These activities add huge amounts of greenhouse gases to those naturally present in the atmosphere, thus increasing the natural greenhouse effect and determining the phenomenon of global warming.
Greenhouse gases are so called because they act much like the glass of a greenhouse, capturing the heat emitted by the Earth after receiving solar energy, preventing it from returning to space (thus trapping it in the atmosphere).
Many of these gases are present in nature, but human activity is increasing the concentrations of some of them in the atmosphere, in particular: carbon dioxide, methane, nitrous oxide, fluorinated gases…
CO2 is a greenhouse gas produced mainly by human activity and is responsible for 63% of the global warming caused by mankind (its concentration in the atmosphere currently exceeds 40% of the level recorded at the beginning of the industrial era, now exceeding the concentration of 400 ppm in the atmosphere).
Other greenhouse gases are emitted into the atmosphere in smaller quantities but have a much higher “greenhouse capacity” than CO2, i.e. they are capable of capturing much more heat than CO2, sometimes thousands of times more. Methane is responsible for 19% of man-made global warming, nitrous oxide for 6%.
The objective set in 2015 at the COP 21 in Paris is linked to controlling the increase in the Earth’s temperature “well below” +2°C compared to the pre-industrial era, in order to avoid consequences that are too great for the planet – but above all for mankind.
The consequences of climate change
First of all, it must be stressed that climate change affects – and will affect – all regions of the world, albeit in different ways and in different forms.
Generally speaking, a huge category of consequences can be expected, such as the melting of the polar ice caps and perennial ice, rising sea levels, an increase in the frequency and intensity of extreme weather events, changes in the annual distribution of precipitation, and increased hydrogeological and flood risks, increased risk of drought and fire, increased heat waves with health consequences for the population, change in the distribution of animal habitats, disappearance of species, change in the distribution of snow and certain water-borne diseases, extension of the range of action of insects, vector diseases (insects, etc.), and the spread of diseases such as malaria, tuberculosis and tuberculosis. )), changes in agricultural productivity and nutritional quality/capacity.
Implications for Europe
First of all, it should be pointed out that temperatures in Europe are rising, with a sharp increase since the early 2000s:
As a result, heat waves, forest fires and droughts are increasingly frequent in central and southern Europe. The Mediterranean is becoming an arid region, making it even more vulnerable to drought and forest fires. Northern Europe is becoming much wetter and winter flooding could become a recurring phenomenon.

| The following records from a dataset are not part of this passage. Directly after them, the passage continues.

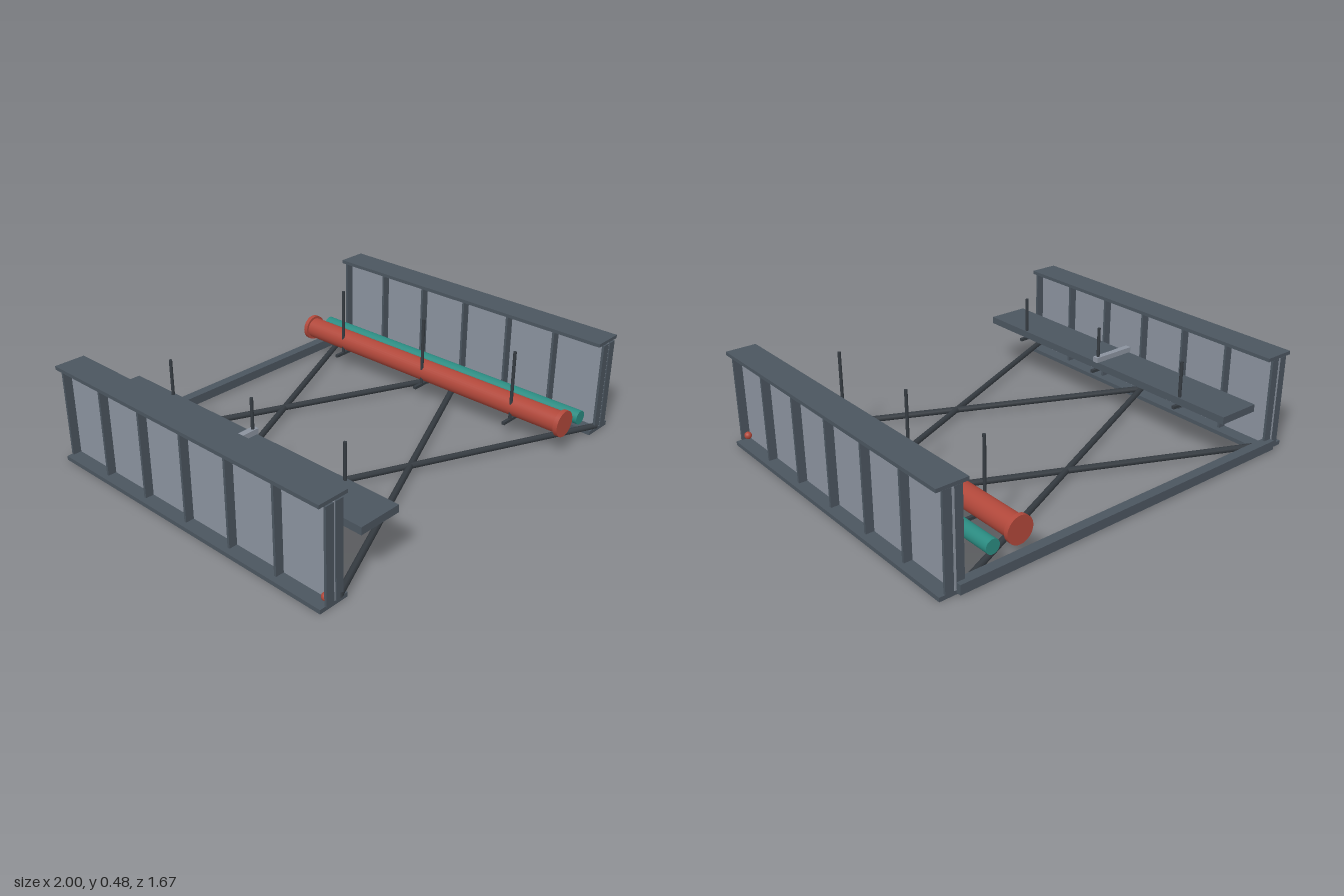
import * as THREE from 'three';

const mat = (name, color, side = THREE.FrontSide) => {
  const m = new THREE.MeshStandardMaterial({ color, side });
  m.name = name;
  return m;
};

export function createModel() {
  const steel = mat('painted steel', 0x4b555f);
  const web = mat('light steel', 0x8a929e);
  const dark = mat('dark steel', 0x353b41);
  const red = mat('red pipe', 0xb0473a);
  const teal = mat('teal pipe', 0x2a8a80);

  const model = new THREE.Group();
  model.name = 'bridgeDeckFrame';

  const add = (parent, name, geo, material, x, y, z) => {
    const m = new THREE.Mesh(geo, material);
    m.name = name;
    m.position.set(x, y, z);
    parent.add(m);
    return m;
  };
  // Box given by its minimum and maximum corners
  const box = (parent, name, material, x0, x1, y0, y1, z0, z1) =>
    add(parent, name, new THREE.BoxGeometry(Math.abs(x1 - x0), y1 - y0, z1 - z0), material,
      (x0 + x1) / 2, (y0 + y1) / 2, (z0 + z1) / 2);
  // Cylinder along z
  const pipe = (parent, name, material, r, x, y, z0, z1) => {
    const g = new THREE.CylinderGeometry(r, r, z1 - z0, 32).rotateX(Math.PI / 2);
    return add(parent, name, g, material, x, y, (z0 + z1) / 2);
  };

  const Z0 = -0.813, Z1 = 0.818, PANELS = 6;

  // Plate girders with flanges, web, stiffeners and bolts
  for (const s of [-1, 1]) {
    const girder = new THREE.Group();
    girder.name = s > 0 ? 'leftGirder' : 'rightGirder';
    model.add(girder);
    box(girder, 'bottomFlange', steel, s * 0.85, s * 1, 0, 0.02, Z0, Z1);
    box(girder, 'topFlange', steel, s * 0.85, s * 1, 0.463, 0.48, Z0, Z1);
    box(girder, 'web', web, s * 0.92, s * 0.931, 0.02, 0.463, Z0 - 0.002, Z1 + 0.002);
    for (let i = 0; i <= PANELS; i++) {
      const z = -0.808 + i * 0.2712;
      box(girder, 'innerStiffener', steel, s * 0.88, s * 0.92, 0.02, 0.463, z - 0.006, z + 0.006);
      box(girder, 'outerStiffener', steel, s * 0.931, s * 0.972, 0.02, 0.463, z - 0.006, z + 0.006);
    }
    for (let i = 0; i < PANELS * 2; i++) {
      const g = new THREE.CylinderGeometry(0.008, 0.008, 0.014, 10).rotateZ(Math.PI / 2);
      add(girder, 'bolt', g, dark, s * 0.936, 0.438, -0.737 + i * 0.1358);
    }
    add(girder, 'redMarker', new THREE.SphereGeometry(0.018, 16, 12), red, s * 0.948, 0.043, 0.797);
  }

  // Cross beam at the back
  box(model, 'endBeam', steel, -0.92, 0.92, 0.008, 0.054, -0.838, -0.79);

  // Diagonal bracing, one cross per bay
  for (const bay of [-0.818, 0]) {
    for (const s of [-1, 1]) {
      const a = new THREE.Vector3(-0.9 * s, 0.034, bay);
      const b = new THREE.Vector3(0.9 * s, 0.034, bay + 0.82);
      const d = b.clone().sub(a);
      const brace = add(model, 'diagonalBrace', new THREE.CylinderGeometry(0.015, 0.015, d.length(), 8),
        dark, 0, 0.034, bay + 0.41);
      brace.quaternion.setFromUnitVectors(new THREE.Vector3(0, 1, 0), d.normalize());
    }
  }

  // Brackets with hanger rods
  const hangers = (name, x0, x1, y0, rodX) => {
    const group = new THREE.Group();
    group.name = name;
    model.add(group);
    for (const z of [-0.54, 0.002, 0.546]) {
      box(group, 'bracket', dark, x0, x1, y0, y0 + 0.014, z - 0.008, z + 0.008);
      add(group, 'hangerRod', new THREE.CylinderGeometry(0.008, 0.008, 0.452 - y0, 10), dark,
        rodX, (0.452 + y0) / 2, z);
    }
  };

  // Cable tray with its strap
  hangers('trayHangers', -0.803, -0.533, 0.226, -0.575);
  box(model, 'cableTray', steel, -0.776, -0.562, 0.24, 0.276, Z0, Z1);
  box(model, 'trayStrap', web, -0.785, -0.555, 0.276, 0.302, -0.014, 0.016);

  // Service pipes
  hangers('pipeHangers', 0.513, 0.812, 0.09, 0.568);
  pipe(model, 'mainPipe', red, 0.053, 0.609, 0.158, Z0, Z1);
  pipe(model, 'mainPipeBackFlange', red, 0.065, 0.609, 0.158, Z0, Z0 + 0.022);
  pipe(model, 'mainPipeFrontFlange', red, 0.065, 0.609, 0.158, Z1 - 0.022, Z1);
  pipe(model, 'smallPipe', teal, 0.034, 0.745, 0.138, Z0, Z1);

  return model;
}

Urban areas, where 4 out of 5 Europeans live today, are exposed to heat waves, floods and rising sea levels, but are often unprepared to adapt to climate change.
Implications for developing countries

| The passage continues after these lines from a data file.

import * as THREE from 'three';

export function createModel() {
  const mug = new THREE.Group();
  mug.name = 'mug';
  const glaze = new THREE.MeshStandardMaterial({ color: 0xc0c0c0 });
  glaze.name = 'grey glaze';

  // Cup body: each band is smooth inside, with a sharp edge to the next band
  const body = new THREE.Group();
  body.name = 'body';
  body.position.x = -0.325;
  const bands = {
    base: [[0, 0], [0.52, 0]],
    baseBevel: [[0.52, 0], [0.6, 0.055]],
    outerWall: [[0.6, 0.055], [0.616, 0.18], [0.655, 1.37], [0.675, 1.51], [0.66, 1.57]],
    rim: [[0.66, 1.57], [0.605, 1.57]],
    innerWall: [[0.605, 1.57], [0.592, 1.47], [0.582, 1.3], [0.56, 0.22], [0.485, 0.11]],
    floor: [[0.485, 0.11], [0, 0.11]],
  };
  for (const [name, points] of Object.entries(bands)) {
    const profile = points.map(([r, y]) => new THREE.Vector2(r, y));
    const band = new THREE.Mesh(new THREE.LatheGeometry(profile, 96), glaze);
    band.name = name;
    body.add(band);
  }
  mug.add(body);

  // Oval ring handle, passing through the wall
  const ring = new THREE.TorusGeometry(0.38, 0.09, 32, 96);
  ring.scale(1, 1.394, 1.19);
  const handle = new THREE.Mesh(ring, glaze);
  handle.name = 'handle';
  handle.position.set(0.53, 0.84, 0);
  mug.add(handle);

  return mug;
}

Developing countries are often severely affected. Their populations are generally highly dependent on their natural habitat and have few resources to cope with climate change.

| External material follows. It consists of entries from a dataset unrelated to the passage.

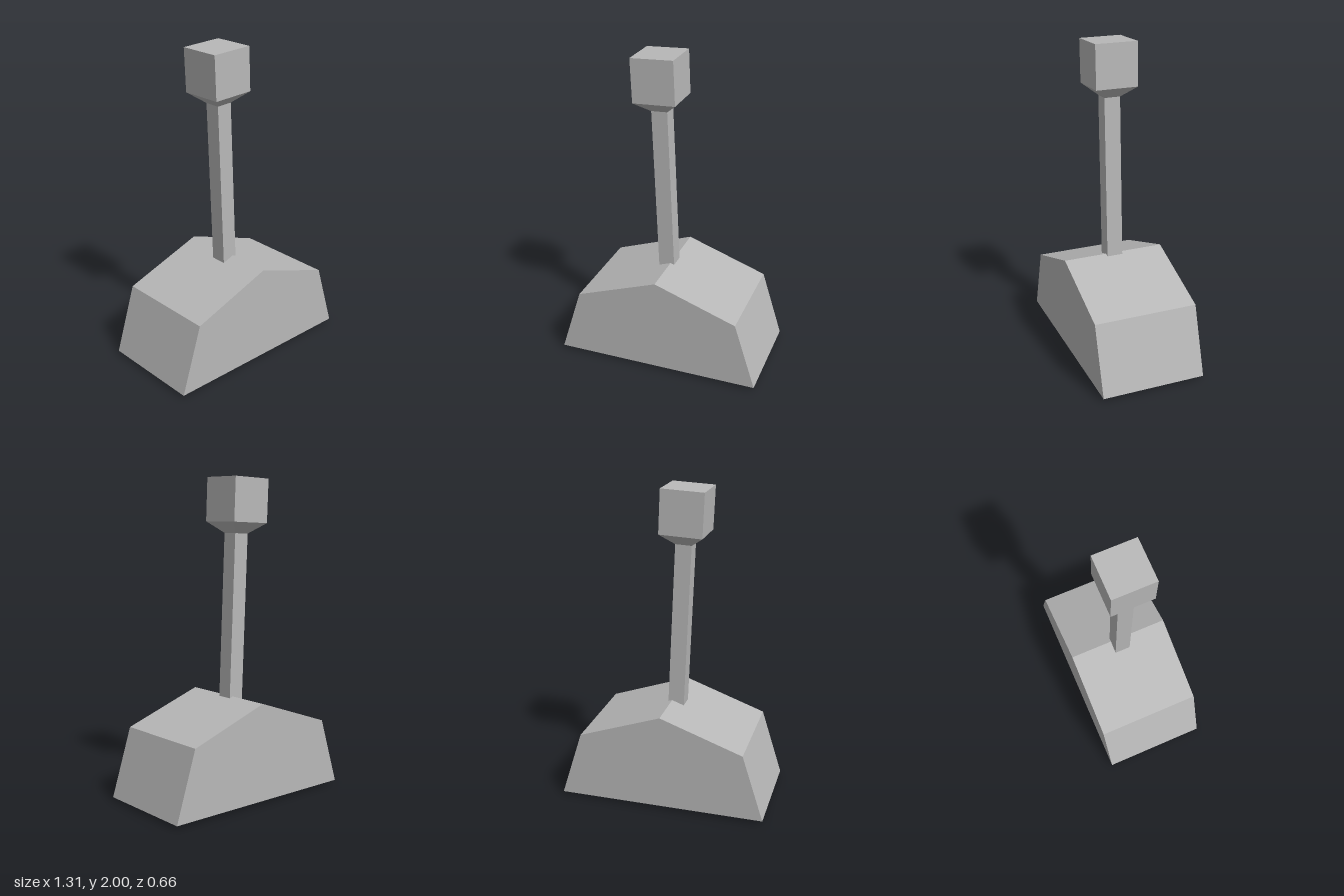
import * as THREE from 'three';

const grey = new THREE.MeshStandardMaterial({ color: 0xb8b8b8, side: THREE.DoubleSide });
grey.name = 'plain grey';

function addMesh(parent, name, geometry) {
  const mesh = new THREE.Mesh(geometry, grey);
  mesh.name = name;
  parent.add(mesh);
  return mesh;
}

// Square section swept up a profile of [halfWidth, height], with flat faces.
function squareLoft(profile) {
  const points = profile.map(([half, y]) => new THREE.Vector2(half * Math.SQRT2, y));
  const geometry = new THREE.LatheGeometry(points, 4, Math.PI / 4).toNonIndexed();
  geometry.computeVertexNormals();
  return geometry;
}

// Hollow housing: an extruded gable outline whose underside is left open.
function housingGeometry(floorY, depth) {
  const outline = new THREE.Shape([
    [-0.657, floorY], [0.657, floorY], [0.522, 0.45], [0, 0.635], [-0.522, 0.45],
  ].map(([x, y]) => new THREE.Vector2(x, y)));
  const solid = new THREE.ExtrudeGeometry(outline, { depth, bevelEnabled: false });
  solid.translate(0, 0, -depth / 2);
  const source = solid.attributes.position;
  const kept = [];
  for (let i = 0; i < source.count; i += 3) {
    const corners = [i, i + 1, i + 2];
    if (corners.every((k) => Math.abs(source.getY(k) - floorY) < 1e-4)) continue;
    corners.forEach((k) => kept.push(source.getX(k), source.getY(k), source.getZ(k)));
  }
  const geometry = new THREE.BufferGeometry();
  geometry.setAttribute('position', new THREE.Float32BufferAttribute(kept, 3));
  geometry.computeVertexNormals();
  return geometry;
}

export function createModel() {
  const model = new THREE.Group();
  model.name = 'lever';

  addMesh(model, 'housing', housingGeometry(0.022, 0.66));

  // The handle leans slightly towards -x and pokes out below the housing.
  const handle = new THREE.Group();
  handle.name = 'handle';
  handle.position.set(0, 0.005, 0);
  handle.rotation.z = 0.0427;
  model.add(handle);

  addMesh(handle, 'shaft', squareLoft([[0.051, 0], [0.051, 1.65]]));
  addMesh(handle, 'collar', squareLoft([[0.051, 1.65], [0.134, 1.718]]));
  addMesh(handle, 'knob', squareLoft([[0.134, 1.718], [0.134, 1.99], [0, 1.99]]));

  return model;
}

Risks to human health
Climate change is already having an impact on health. In some regions, there is an increase in the number of deaths due to heat and in others there is an increase in the number of deaths due to cold.
Costs to society and the economy
Damage to housing, infrastructure and human health results in high costs to society and the economy. Between 1980 and 2011, floods affected more than 5.5 million people in Europe and caused direct economic losses of more than EUR 90 billion, while in Europe alone, extreme weather and climate events caused economic losses totalling EUR 433 billion over the period 1980-2016. Sectors that are highly dependent on certain temperatures and precipitation levels, such as agriculture, forestry, energy and tourism, are particularly affected.
Risks to wildlife
Climate change is occurring at such a rapid pace that many plant and animal species are struggling to adapt. Many terrestrial, marine and freshwater species have already moved to other regions. Some plant and animal species will be at greater risk of extinction if the global average temperature continues to rise uncontrollably.